On Shen Jian-Ping's antibiotic-free pig farm outside of Shanghai, biosecurity is something of an obsession. Vehicles entering the property are disinfected with a chlorine tire bath and alcohol spray, animals drink sterilized water and the closest visitors will get to seeing a live hog is via a TV in the visitors' center.
The wiry 46-year-old has spent $700,000 (4.7 million yuan) giving roomier, better-ventilated digs to his swine, with three full-time veterinarians to help keep the 465-sow herd healthy. "It's like the piglets are now living in a villa that's clean and comfortable," Shen said as he sipped green tea on the patio outside his office. "And it smells much better."
Shen is in the vanguard of a new approach to livestock management in a country that consumes half the planet's pork-and half its infection-fighting medicines. China's over-reliance on antibiotics in food production places the nation at heightened risk of spawning superbugs, genetically-evolved bacterial strains resistant to current medicines that experts fear could trigger a global health crisis.
Antibiotics have been routinely fed to livestock to prevent disease and spur growth in dozens of industrialized countries for decades. But in China, pig feed typically contains multiple types of bacteria-killing drugs that are used in far greater volumes, said Ying Guang-Guo, professor of environmental chemistry and ecotoxicology with the Chinese Academy of Sciences in the southern city of Guangzhou.
Marc Huon, a pig-management specialist in Belgium, was hired to redesign Shen's pigsty. The first priority, Huon said, was to give more space and better ventilation and to remove stress on the animals caused by temperature fluctuations. He also recommended a higher-protein diet based on a broader range of nutrients and the addition of supplements, including prebiotics to promote helpful intestinal bacteria.
Water piped into the temperature-controlled barn has been filtered and purified with charcoal, and heated and irradiated to remove pathogens. "The water our pigs drink is better than the tap water in Shanghai-much better," Shen said. These days, mortality is 5-to-6 percent-much less than the 15 percent to 16 percent average on neighboring piggeries, he said.
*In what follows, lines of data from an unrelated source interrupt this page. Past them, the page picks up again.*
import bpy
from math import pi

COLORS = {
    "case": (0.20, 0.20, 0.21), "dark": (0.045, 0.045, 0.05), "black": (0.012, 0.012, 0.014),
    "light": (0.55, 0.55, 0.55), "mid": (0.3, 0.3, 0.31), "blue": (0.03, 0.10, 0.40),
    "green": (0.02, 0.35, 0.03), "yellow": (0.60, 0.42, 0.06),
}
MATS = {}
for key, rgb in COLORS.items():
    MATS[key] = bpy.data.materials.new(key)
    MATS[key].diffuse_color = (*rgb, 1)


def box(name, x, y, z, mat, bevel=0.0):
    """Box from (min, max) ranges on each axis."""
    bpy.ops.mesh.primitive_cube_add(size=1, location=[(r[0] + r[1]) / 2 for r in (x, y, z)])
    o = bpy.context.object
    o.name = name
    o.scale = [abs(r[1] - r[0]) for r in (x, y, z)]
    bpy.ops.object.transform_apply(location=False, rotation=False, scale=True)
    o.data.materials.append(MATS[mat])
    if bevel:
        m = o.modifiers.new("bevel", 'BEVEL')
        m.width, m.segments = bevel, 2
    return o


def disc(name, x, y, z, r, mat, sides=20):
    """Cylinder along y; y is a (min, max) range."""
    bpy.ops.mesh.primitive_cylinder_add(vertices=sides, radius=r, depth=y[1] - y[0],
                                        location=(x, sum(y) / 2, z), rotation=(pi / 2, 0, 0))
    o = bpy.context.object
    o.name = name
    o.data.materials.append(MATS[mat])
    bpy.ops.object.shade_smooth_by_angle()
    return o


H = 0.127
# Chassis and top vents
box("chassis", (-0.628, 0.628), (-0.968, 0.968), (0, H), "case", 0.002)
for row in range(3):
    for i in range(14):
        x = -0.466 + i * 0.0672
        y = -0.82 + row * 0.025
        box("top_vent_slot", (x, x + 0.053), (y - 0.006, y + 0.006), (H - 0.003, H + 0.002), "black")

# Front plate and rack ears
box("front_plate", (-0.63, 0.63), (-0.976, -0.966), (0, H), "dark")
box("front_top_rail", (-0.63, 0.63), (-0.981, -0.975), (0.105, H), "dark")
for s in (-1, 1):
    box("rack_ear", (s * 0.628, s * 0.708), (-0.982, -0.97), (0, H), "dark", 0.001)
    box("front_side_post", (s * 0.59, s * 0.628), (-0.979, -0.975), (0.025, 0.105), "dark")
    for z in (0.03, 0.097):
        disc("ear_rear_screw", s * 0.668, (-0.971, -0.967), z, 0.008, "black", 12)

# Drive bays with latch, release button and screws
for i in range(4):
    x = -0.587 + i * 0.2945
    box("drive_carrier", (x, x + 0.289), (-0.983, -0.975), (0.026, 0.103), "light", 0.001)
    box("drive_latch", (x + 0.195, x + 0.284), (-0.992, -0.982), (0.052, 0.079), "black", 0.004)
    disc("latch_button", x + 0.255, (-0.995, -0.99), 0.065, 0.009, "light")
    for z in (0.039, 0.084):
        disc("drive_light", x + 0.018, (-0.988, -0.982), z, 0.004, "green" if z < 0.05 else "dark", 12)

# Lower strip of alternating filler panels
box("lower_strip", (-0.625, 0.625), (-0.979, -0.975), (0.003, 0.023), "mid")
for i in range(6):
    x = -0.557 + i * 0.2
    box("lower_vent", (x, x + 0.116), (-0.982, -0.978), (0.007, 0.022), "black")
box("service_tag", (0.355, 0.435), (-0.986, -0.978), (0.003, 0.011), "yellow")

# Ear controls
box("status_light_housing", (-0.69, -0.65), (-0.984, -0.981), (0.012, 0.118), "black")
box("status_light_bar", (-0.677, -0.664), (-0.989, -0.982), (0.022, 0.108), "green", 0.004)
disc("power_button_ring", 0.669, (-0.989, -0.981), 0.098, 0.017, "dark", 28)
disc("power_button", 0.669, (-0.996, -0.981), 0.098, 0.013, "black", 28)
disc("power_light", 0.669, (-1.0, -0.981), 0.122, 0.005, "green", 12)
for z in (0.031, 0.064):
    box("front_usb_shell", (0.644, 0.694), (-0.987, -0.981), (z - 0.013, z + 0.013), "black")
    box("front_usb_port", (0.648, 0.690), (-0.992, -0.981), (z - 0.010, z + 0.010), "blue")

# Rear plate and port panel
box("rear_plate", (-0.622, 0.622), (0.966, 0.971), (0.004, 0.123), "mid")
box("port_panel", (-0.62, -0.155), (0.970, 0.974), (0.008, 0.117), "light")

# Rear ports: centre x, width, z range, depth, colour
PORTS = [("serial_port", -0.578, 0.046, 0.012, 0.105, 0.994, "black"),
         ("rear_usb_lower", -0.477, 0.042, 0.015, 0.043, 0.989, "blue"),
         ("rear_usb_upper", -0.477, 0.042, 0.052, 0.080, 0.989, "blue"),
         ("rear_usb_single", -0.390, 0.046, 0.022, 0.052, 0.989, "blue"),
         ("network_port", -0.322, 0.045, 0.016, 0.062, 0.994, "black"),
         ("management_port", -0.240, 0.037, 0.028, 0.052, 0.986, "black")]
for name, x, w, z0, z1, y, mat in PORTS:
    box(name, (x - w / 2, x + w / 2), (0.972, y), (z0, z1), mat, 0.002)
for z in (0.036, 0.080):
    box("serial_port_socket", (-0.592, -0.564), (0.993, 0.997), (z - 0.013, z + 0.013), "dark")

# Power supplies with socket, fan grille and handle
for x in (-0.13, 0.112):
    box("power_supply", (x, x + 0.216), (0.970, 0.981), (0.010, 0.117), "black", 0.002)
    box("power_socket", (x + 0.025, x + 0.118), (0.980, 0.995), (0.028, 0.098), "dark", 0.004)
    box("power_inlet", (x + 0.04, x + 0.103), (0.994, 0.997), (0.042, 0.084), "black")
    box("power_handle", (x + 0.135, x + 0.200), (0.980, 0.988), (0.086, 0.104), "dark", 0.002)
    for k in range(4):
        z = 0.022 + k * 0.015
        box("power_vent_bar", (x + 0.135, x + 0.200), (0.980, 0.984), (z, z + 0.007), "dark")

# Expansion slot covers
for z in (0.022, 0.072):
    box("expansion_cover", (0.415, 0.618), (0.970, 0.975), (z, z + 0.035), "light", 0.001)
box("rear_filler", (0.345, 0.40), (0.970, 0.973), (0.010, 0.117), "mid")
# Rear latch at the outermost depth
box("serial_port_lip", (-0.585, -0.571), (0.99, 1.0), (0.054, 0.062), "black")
It takes Shen's pigs about eight months to reach the 250-300 pound (115-to-135 kilogram) target weight for slaughter. That's four to five weeks longer than pigs fed antibiotics and other growth promoters, according to Huon. The Belgian's nutrition plan emphasizes meat quality over weight gain. "It's just a copy and paste of what we are doing here,'' Huon said over the telephone from Belgium.